Using your telephone or a separate camera to record and backup meeting output will help you avoid losing valuable information. You will capture various benefits with very little time or resource required. A backup provides a strong sense of security from loss of information gathered during your meetings and workshops.
Backup Meeting Output from a Whiteboard or Easel for Later Transcription
When you backup meeting output from easel paper and white boards, you have made the information portable. Photographic or video recordings also free up the whiteboard space for additional writing. Recordings allow you to complete your transcriptions and meeting notes “off line.”
Photographic recording is particularly useful when meetings are impromptu and the whiteboard is the only practical tool for capturing notes. Typically we always take digital pictures or video at the end of every session and at the end of each day during a multi-day workshop, regardless if we still have the paper rolled up or not.
Tips on How to Backup Meeting Output
- Download the photos quickly to your PC so that the information is fresh, should any portion of the photos be illegible.
- Use a camera with sufficient resolution. We recommend 3 megapixel pictures or larger. Occasionally you may refer back to the photographs for details that may have been skipped over during the transcription to meeting notes.
- Work in a room that is lit well enough to help you avoid the need of a camera flash. If you have the option of disabling the flash, and have sufficient natural lighting, turn the flash off to avoid the problem mentioned in the next point . . .
- Be careful to avoid the distortion of an electronic flash. Take the photo at a slight angle. If you are using a flash (or it operates automatically), do not shoot your photo straight on at a perfect, perpendicular angle. Rather, skew your angle a few degrees to avoid the bounce of the flash back into the lens.
- Be sure that the entire span of the whiteboard or easel paper is captured in the photo(s). Even if you intend to capture the board/easel in sections, the big view provides a valuable reference later. Alternatively, use the panoramic setting or take a video of the entire room as well.
- Having advised you to capture all of the writing in the room, zoom in on narrative sections so that you can record text that has legibility challenges. We suggest capturing photos of the board in sections—just in case—to assure legible images for later transcription.

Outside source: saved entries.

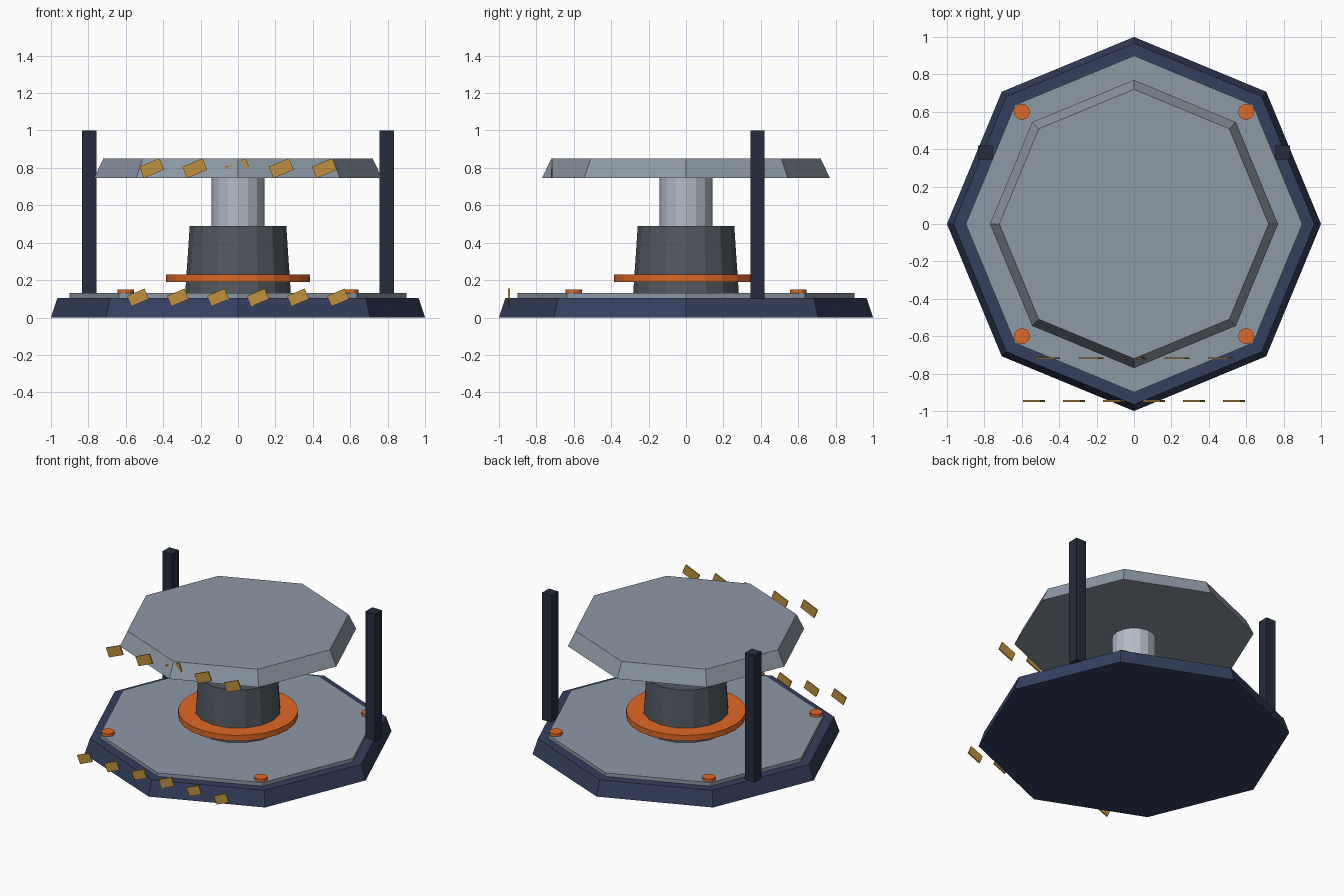
import bpy

if "Cube" in bpy.data.objects:
    bpy.data.objects.remove(bpy.data.objects["Cube"])

def material(name, rgb):
    m = bpy.data.materials.new(name)
    m.diffuse_color = (*rgb, 1)
    m.use_nodes = True
    m.node_tree.nodes["Principled BSDF"].inputs["Base Color"].default_value = m.diffuse_color
    return m

NAVY = material("navy", (0.035, 0.05, 0.115))
DARK = material("dark_navy", (0.018, 0.025, 0.045))
STEEL = material("steel", (0.27, 0.32, 0.38))
LIGHT = material("light_steel", (0.45, 0.50, 0.57))
IRON = material("iron", (0.085, 0.10, 0.125))
ORANGE = material("orange", (0.75, 0.14, 0.02))
GOLD = material("gold", (0.52, 0.28, 0.045))

def tapered(name, sides, r_bottom, r_top, z0, z1, mat, xy=(0, 0)):
    bpy.ops.mesh.primitive_cone_add(vertices=sides, radius1=r_bottom, radius2=r_top,
                                    depth=z1 - z0, location=(*xy, (z0 + z1) / 2))
    ob = bpy.context.object
    ob.name = name
    ob.data.materials.append(mat)
    return ob

def box(name, size, loc, mat, tilt=0):
    bpy.ops.mesh.primitive_cube_add(size=1, location=loc, rotation=(0, tilt, 0))
    ob = bpy.context.object
    ob.name = name
    ob.scale = size
    ob.data.materials.append(mat)
    return ob

# Octagonal base and deck
tapered("base", 8, 1.0, 0.965, 0, 0.105, NAVY)
tapered("deck", 8, 0.9, 0.9, 0.09, 0.13, STEEL)

# Central lift column
tapered("column", 16, 0.283, 0.258, 0.12, 0.49, IRON)
tapered("collar", 24, 0.385, 0.385, 0.19, 0.23, ORANGE)
tapered("piston", 16, 0.142, 0.142, 0.48, 0.76, LIGHT)

# Raised octagonal platform
tapered("platform", 8, 0.77, 0.72, 0.745, 0.85, STEEL)

# Corner bolts and guide posts
for sx in (-1, 1):
    for sy in (-1, 1):
        tapered("bolt", 12, 0.043, 0.043, 0.12, 0.15, ORANGE, (sx * 0.6, sy * 0.6))
    box("guide_post", (0.076, 0.076, 0.9), (sx * 0.795, 0.383, 0.55), DARK)

# Slanted hazard stripes along the front
for i in range(6):
    box("base_stripe", (0.102, 0.01, 0.061), ((i - 2.5) * 0.214, -0.947, 0.107), GOLD, -0.4)
for i in range(5):
    box("platform_stripe", (0.117, 0.01, 0.066), ((i - 2) * 0.231, -0.718, 0.798), GOLD, -0.4)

- If possible, preview the digital photos that you’ve just taken to assure yourself of:
- the field of view that you intended,
- the legibility of the sections of the board/easel that you’ve captured, and
- that you’ve captured ALL the information you intended.
Please note that some cell phone cameras are insufficient for the task due to low picture resolution and lower quality lens, but they are improving with each new generation of handheld devices.
Become Part of the Solution—Improve Your Facilitation and Methodology Skills
To help you access our in-house resources, (e.g., annotated agendas, break timers and templates used in our FAST Professional Facilitation Training) go to the Facilitation Training Store https://mgrush.com/shop/.
Furthermore, the FAST curriculum on Professional Facilitation Skills details the responsibilities and dynamics of an effective facilitator and methodologist. Remember, nobody is smarter than everybody, so consult your FAST Facilitator Reference Manual. Attend a FAST professional facilitative leadership-training workshop offered around the world. See MG Rush for a current schedule. FAST provides 40 SEUs from the Scrum Alliance, 40 PDUs from PMI, 40 CDUs from IIBA, or 3.2 CEUs).
Finally, don’t forget to order Change or Die if you’re working on a business process improvement project. Change or Die provides detailed workshop agendas. It also includes numerous tools to make your role easier and your team’s performance a lot more effective.
We are daring you to embrace the will, wisdom, and activities that amplify a facilitative leader.